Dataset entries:
* * * * * * * * *
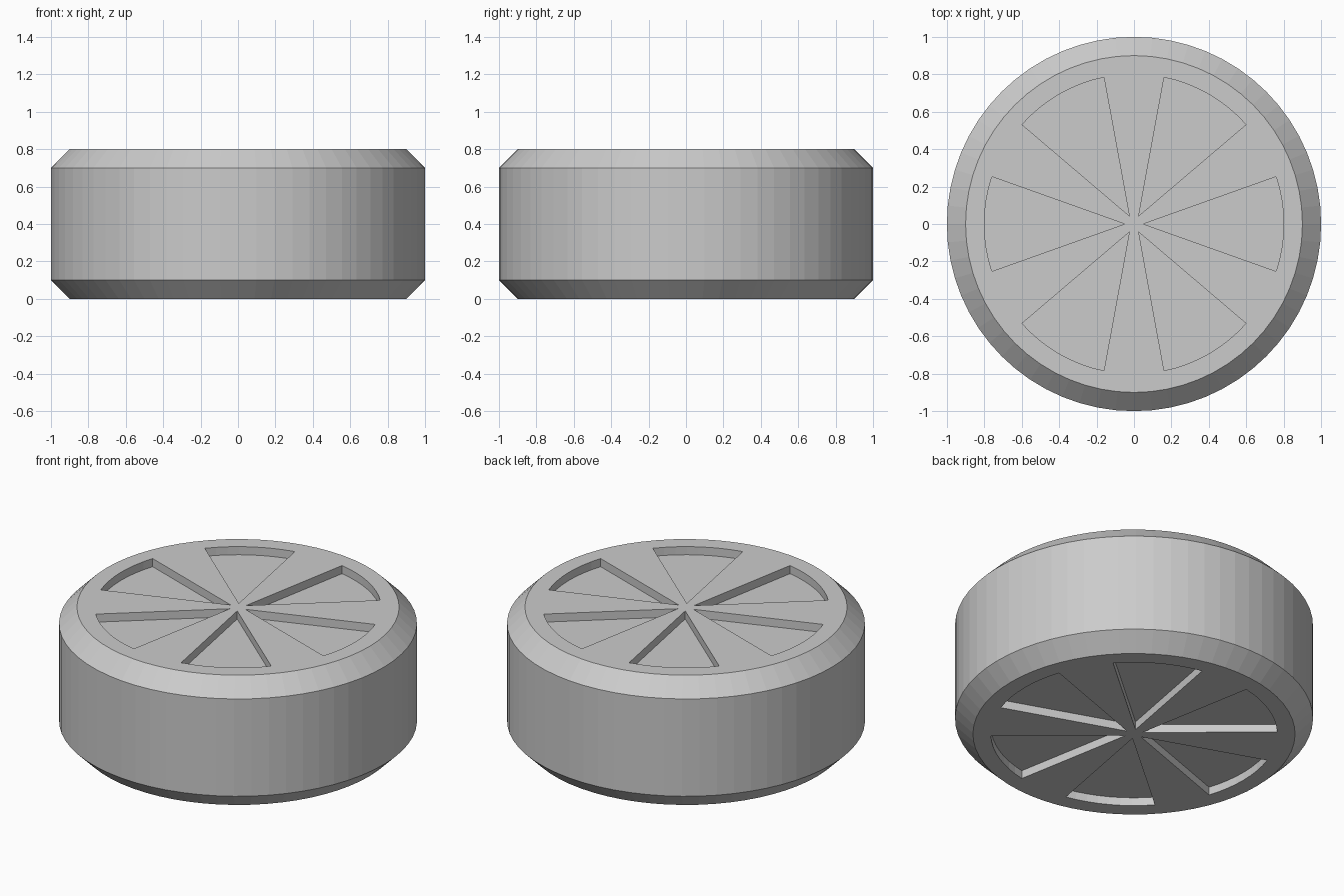
import bpy, bmesh
from math import sin, cos, pi, radians

cube = bpy.data.objects.get("Cube")
if cube:
    bpy.data.objects.remove(cube, do_unlink=True)

SEGMENTS = 64
HEIGHT = 0.8
CHAMFER = 0.1
RECESS = 0.05

grey = bpy.data.materials.new("light_grey")
grey.use_nodes = True
grey.diffuse_color = (0.6, 0.6, 0.6, 1)
grey.node_tree.nodes["Principled BSDF"].inputs["Base Color"].default_value = (0.6, 0.6, 0.6, 1)


def add_object(name, bm):
    bmesh.ops.recalc_face_normals(bm, faces=bm.faces)
    mesh = bpy.data.meshes.new(name)
    bm.to_mesh(mesh)
    bm.free()
    mesh.materials.append(grey)
    obj = bpy.data.objects.new(name, mesh)
    bpy.context.collection.objects.link(obj)
    return obj


# Round body with chamfered rims
bm = bmesh.new()
rings = []
for r, z in [(1 - CHAMFER, 0), (1, CHAMFER), (1, HEIGHT - CHAMFER), (1 - CHAMFER, HEIGHT)]:
    angles = [2 * pi * i / SEGMENTS for i in range(SEGMENTS)]
    rings.append([bm.verts.new((r * cos(a), r * sin(a), z)) for a in angles])
for low, high in zip(rings, rings[1:]):
    for i in range(SEGMENTS):
        j = (i + 1) % SEGMENTS
        bm.faces.new((low[i], low[j], high[j], high[i]))
bm.faces.new(rings[0])
bm.faces.new(rings[-1])
body = add_object("chamfered_disc", bm)

# Six wedge cutters for each flat face
bm = bmesh.new()
half, arc_steps = radians(18.4), 8
for z in (-RECESS, HEIGHT - RECESS):
    for k in range(6):
        mid = k * pi / 3
        outline = [(0.05 * cos(mid), 0.05 * sin(mid))]
        for i in range(arc_steps + 1):
            a = mid - half + 2 * half * i / arc_steps
            outline.append((0.8 * cos(a), 0.8 * sin(a)))
        face = bm.faces.new([bm.verts.new((x, y, z)) for x, y in outline])
        top = bmesh.ops.extrude_face_region(bm, geom=[face], use_keep_orig=True)["geom"]
        verts = [v for v in top if isinstance(v, bmesh.types.BMVert)]
        bmesh.ops.translate(bm, verts=verts, vec=(0, 0, 2 * RECESS))
cutter = add_object("wedge_cutter", bm)
cutter.hide_render = True

# Cut the recesses and keep the finished mesh
cut = body.modifiers.new("wedge_recesses", "BOOLEAN")
cut.operation = "DIFFERENCE"
cut.solver = "EXACT"
cut.object = cutter
bpy.context.view_layer.objects.active = body
body.select_set(True)
bpy.ops.object.modifier_apply(modifier=cut.name)
bpy.data.objects.remove(cutter, do_unlink=True)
* * * * * * * * *
◆ Try it
Using the entries above, repeat only the lines from the one containing "CHAMFER = 0.1" through the one containing "mesh = bpy.data.meshes.new(name)", end lines included.

◆ Result of the task
CHAMFER = 0.1
RECESS = 0.05

grey = bpy.data.materials.new("light_grey")
grey.use_nodes = True
grey.diffuse_color = (0.6, 0.6, 0.6, 1)
grey.node_tree.nodes["Principled BSDF"].inputs["Base Color"].default_value = (0.6, 0.6, 0.6, 1)


def add_object(name, bm):
    bmesh.ops.recalc_face_normals(bm, faces=bm.faces)
    mesh = bpy.data.meshes.new(name)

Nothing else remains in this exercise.